that you will not abandon my soul to Hades
nor allow your holy one to experience corruption.
You have made known the way of life to me,
you will fill me with gladness through your presence.

‘Brothers, no one can deny that the patriarch David himself is dead and buried: his tomb is still with us. But since he was a prophet, and knew that God had sworn him an oath to make one of his descendants succeed him on the throne, what he foresaw and spoke about was the resurrection of the Christ: he is the one who was not abandoned to Hades, and whose body did not experience corruption. God raised this man Jesus to life, and all of us are witnesses to that. Now raised to the heights by God’s right hand, he has received from the Father the Holy Spirit, who was promised, and what you see and hear is the outpouring of that Spirit.’

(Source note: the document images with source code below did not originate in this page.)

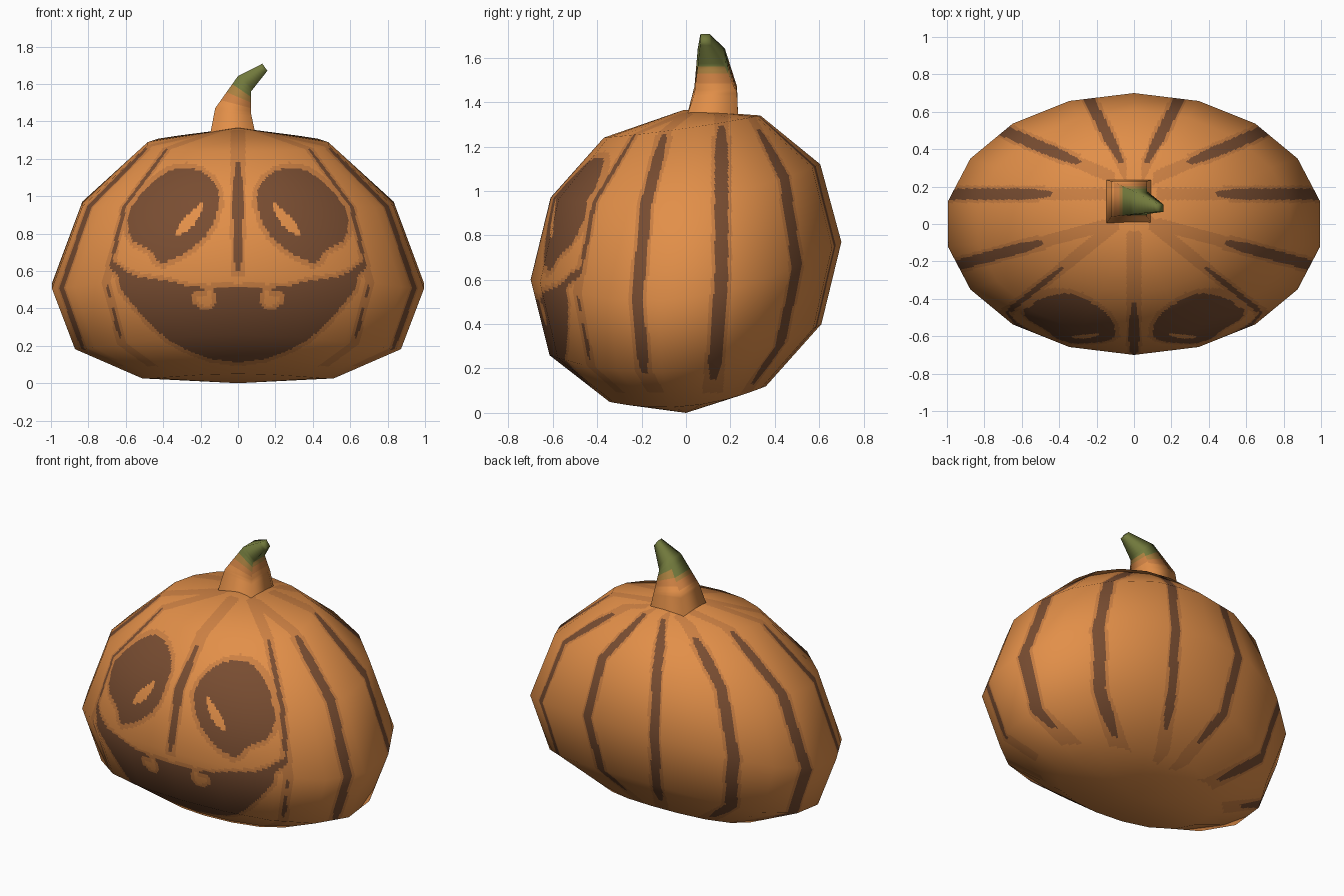
import bpy, math
from mathutils import Vector

if "Cube" in bpy.data.objects:
    bpy.data.objects.remove(bpy.data.objects["Cube"])

def mat(name, c):
    m = bpy.data.materials.new(name)
    m.diffuse_color = (*c, 1)
    m.use_nodes = True
    m.node_tree.nodes["Principled BSDF"].inputs["Base Color"].default_value = m.diffuse_color
    return m

ORANGE = mat("orange", (0.76, 0.275, 0.066))
SHADE = mat("dull_orange", (0.60, 0.215, 0.056))
BROWN = mat("brown", (0.19, 0.074, 0.031))
TAN = mat("tan", (0.40, 0.215, 0.05))
GREEN = mat("green", (0.165, 0.19, 0.045))

# ---- coarse body: 18 sides, tilted sagging rings between two poles
# (x radius, front y, back y, front z, back z, side sag)
RINGS = [(0, 0, 0, 0, 0, 0),
         (0.52, -0.345, 0.36, 0.05, 0.12, 0.055),
         (0.885, -0.615, 0.61, 0.26, 0.40, 0.14),
         (1.01, -0.70, 0.70, 0.60, 0.77, 0.17),
         (0.845, -0.61, 0.605, 0.97, 1.12, 0.09),
         (0.49, -0.37, 0.335, 1.24, 1.34, 0.01),
         (0, -0.01, -0.01, 1.365, 1.365, 0)]
SEG, NU, NV = 18, 28, 24

def coarse(i, j):
    r, yf, yb, zf, zb, sag = RINGS[j]
    a = math.radians(-90 + 20 * i)
    c, s = math.cos(a), math.sin(a)
    return Vector((r * c, (yf + yb) / 2 + (yb - yf) / 2 * s,
                   (zf + zb) / 2 + (zb - zf) / 2 * s - sag * c * c))

def coarse_normal(i, j):
    if j in (0, 6):
        return Vector((0, 0, 1 if j else -1))
    du = coarse(i + 1, j) - coarse(i - 1, j)
    dv = (coarse(i, j + 1) - coarse(i, j)).normalized() + (coarse(i, j) - coarse(i, j - 1)).normalized()
    return du.cross(dv).normalized()

def blend(f, u, v):
    i, j = u // NU, min(v // NV, 5)
    s, t = u / NU - i, v / NV - j
    return (f(i, j).lerp(f(i + 1, j), s)).lerp(f(i, j + 1).lerp(f(i + 1, j + 1), s), t)

# ---- painted face, drawn in |x|, z
EYE = [(.10, .96), (.105, 1.03), (.145, 1.095), (.20, 1.135), (.275, 1.155), (.36, 1.14), (.44, 1.09),
       (.52, 1.01), (.57, .94), (.59, .87), (.585, .80), (.555, .755), (.49, .72), (.455, .70),
       (.435, .655), (.40, .64), (.305, .685), (.23, .735), (.17, .79), (.125, .87)]
PUPIL = [(.18, .975), (.205, .958), (.25, .92), (.30, .865), (.335, .81), (.33, .795), (.29, .80),
         (.235, .845), (.20, .90)]
MOUTH = [(-.01, .515), (.135, .515), (.12, .47), (.115, .425), (.145, .395), (.185, .39), (.235, .42),
         (.25, .455), (.235, .485), (.18, .49), (.18, .512), (.27, .52), (.385, .55), (.52, .565), (.60, .60),
         (.68, .66), (.69, .62), (.64, .575), (.625, .50), (.57, .43), (.47, .315), (.38, .235),
         (.28, .18), (.15, .13), (-.01, .11)]

def inside(p, poly):
    x, y = p
    hit = False
    for (x1, y1), (x2, y2) in zip(poly, poly[1:] + poly[:1]):
        if (y1 > y) != (y2 > y) and x < x1 + (y - y1) * (x2 - x1) / (y2 - y1):
            hit = not hit
    return hit

def near(p, poly, d):
    x, y = p
    for (x1, y1), (x2, y2) in zip(poly, poly[1:] + poly[:1]):
        dx, dy = x2 - x1, y2 - y1
        t = max(0, min(1, ((x - x1) * dx + (y - y1) * dy) / (dx * dx + dy * dy)))
        if math.hypot(x - x1 - t * dx, y - y1 - t * dy) < d:
            return True
    return False

# ---- rib stripes as vertical planes y = a + b|x|: (a, b, lower drift, half width, z ranges, start |x|)
STRIPES = [(.077, -.81, 0, .014, [(.66, 1.25), (.46, .53), (.24, .40)], .08),
           (.035, -.27, 0, .028, [(.18, 1.25)], .12),
           (.16, 0, .08, .03, [(.15, 1.29)], .12),
           (.20, .43, .15, .03, [(.13, 1.28)], .10),
           (.20, 1.94, .0, .028, [(.22, 1.335)], .04)]

def paint(p):
    ax, y, z = abs(p.x), p.y, p.z
    q = (ax, z)
    halo = False
    if y < -.2 and z > .05:
        if inside(q, EYE):
            return 0 if inside(q, PUPIL) else 2
        if inside(q, MOUTH):
            return 2
        halo = near(q, EYE, .025) or near(q, MOUTH, .02)
    # centre front stripe
    if y < -.04 and z > .57 and ax < .05:
        if .60 < z < 1.18 and ax < .027 * min(1, (1.18 - z) / .25 + .45, (z - .60) / .15 + .4):
            return 2
        halo = halo or ax < .04
    for a, b, drift, w, spans, start in STRIPES:
        d = abs(y - a - b * ax + drift * max(0, .6 - z)) / math.hypot(1, b)
        if ax < start or d > .06:
            continue
        for lo, hi in spans:
            if lo < z < hi and d < w * min(1, (hi - z) / .2 + .5, (z - lo) / .15 + .5):
                return 2
        if z > .09 and d < (w + .016 if z < 1.25 else .032):
            halo = True
    return 1 if halo else 0

# ---- pumpkin body: coarse facets finely split so the paint can follow faces
COLS, ROWS = SEG * NU, 6 * NV
verts, norms = [coarse(0, 0)], [Vector((0, 0, -1))]
for v in range(1, ROWS):
    for u in range(COLS):
        verts.append(blend(coarse, u, v))
        norms.append(blend(coarse_normal, u, v).normalized())
verts.append(coarse(0, 6))
norms.append(Vector((0, 0, 1)))

def idx(u, v):
    if v == 0:
        return 0
    if v == ROWS:
        return len(verts) - 1
    return 1 + (v - 1) * COLS + u % COLS

faces = []
for v in range(ROWS):
    for u in range(COLS):
        faces.append(list(dict.fromkeys((idx(u, v), idx(u + 1, v), idx(u + 1, v + 1), idx(u, v + 1)))))

def make(name, vs, fs, mats, rule):
    me = bpy.data.meshes.new(name)
    me.from_pydata([tuple(c) for c in vs], [], fs)
    for m in mats:
        me.materials.append(m)
    for f in me.polygons:
        f.material_index = rule(f.center)
        f.use_smooth = True
    me.update()
    ob = bpy.data.objects.new(name, me)
    bpy.context.collection.objects.link(ob)
    return ob

body = make("pumpkin_body", verts, faces, [ORANGE, SHADE, BROWN], paint)
body.data.normals_split_custom_set_from_vertices([tuple(n) for n in norms])

# ---- bent four-sided stem: (left x, right x, front y, back y, left z, right z)
STEM = [(-.15, .095, 0, .235, 1.325, 1.325), (-.122, .07, .038, .23, 1.47, 1.44),
        (0, .07, .053, .175, 1.642, 1.56), (.13, .157, .065, .105, 1.708, 1.67)]
sv, sf, N = [], [], 8
for k in range(3 * N + 1):
    j = min(k // N, 2)
    t = k / N - j
    xl, xr, yf, yb, zl, zr = [p + (q - p) * t for p, q in zip(STEM[j], STEM[j + 1])]
    sv += [(xl, yf, zl), (xr, yf, zr), (xr, yb, zr), (xl, yb, zl)]
    if k:
        o = 4 * k
        sf += [(o - 4 + i, o - 4 + (i + 1) % 4, o + (i + 1) % 4, o + i) for i in range(4)]
sf.append([len(sv) - 4 + i for i in range(4)])
make("stem", sv, sf, [ORANGE, SHADE, TAN, GREEN],
     lambda c: 3 if c.z > 1.565 else 2 if c.z > 1.535 else 1 if c.z > 1.49 else 0)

Matthew 28:8-15

Filled with awe and great joy the women came quickly away from the tomb and ran to tell the disciples.

And there, coming to meet them, was Jesus. ‘Greetings’ he said. And the women came up to him and, falling down before him, clasped his feet. Then Jesus said to them, ‘Do not be afraid; go and tell my brothers that they must leave for Galilee; they will see me there.’

While they were on their way, some of the guard went off into the city to tell the chief priests all that had happened. These held a meeting with the elders and, after some discussion, handed a considerable sum of money to the soldiers with these instructions, ‘This is what you must say, “His disciples came during the night and stole him away while we were asleep.” And should the governor come to hear of this, we undertake to put things right with him ourselves and to see that you do not get into trouble.’ The soldiers took the money and carried out their instructions, and to this day that is the story among the Jews.


This is what you must say

It is always important to communicate properly and well to others. People listen and we never know how the information given by us will be used. Do you often get misunderstood? What we are to say, and how we say it, is crucial. Do we speak of the truth? Or do we deny the truth and speak of something else, which leads others to false hopes?

In today’s readings, Peter preached of the Messiah’s resurrection to the crowd. He speaks of the resurrected Jesus who is the descendent of King David, to the people of Israel; that He was among them and was put to death. Peter was not there to preach guilt to the people of what they had done to their own Messiah, but to shout out to the people that Jesus had risen from the dead, that the Holy Spirit had fallen upon them, that they have been saved. Jesus had died for them and now it is time to praise Him and do good according to the will of God. The past two months have been a roller coaster ride for me. I met with many obstacles, and it all happened in the period of Lent. There were so many occasions where I was close to making the final decision on something but either I was being played out or the entire decision just did not sit peacefully with me. I hear things that could seem truthful, but they only led to false hopes in the end. I am currently still finding stability. My loved one reminded me, when God closes a door on you, it is not a bad thing because your faith in Him will open another for you. When you trust Him, He only presents the best for you. I could not agree more.

We are not to deny Jesus’ passion for us. He healed the sick, fed the hungry and still died on the cross for us. Yet, the chief priests had to pay soldiers to speak of lies that the resurrection did not exist. No doubt, people would find it hard to believe that a body can rise from the dead and disappear into nothingness. The denial crafted by the chief priests just seems so logical for people to believe in, even to this present day. So, where does our faith lie? Didn’t we just celebrate Easter yesterday? Do you feel hopeful? Or somehow, are we still in denial and doubt that God has risen Jesus from the dead? We have heard the words and we celebrated with much joy and praises, so let us continue to deepen our faith in the truth we hear and pray about.

(Today’s OXYGEN by Austin Leong)


Prayer: O God, I often find it hard to believe because I do not see. I pray that my faith in you is fervent. Bless me with even more graces when I begin to doubt your teachings.

Thanksgiving: Give thanks for the Risen Lord Jesus, Amen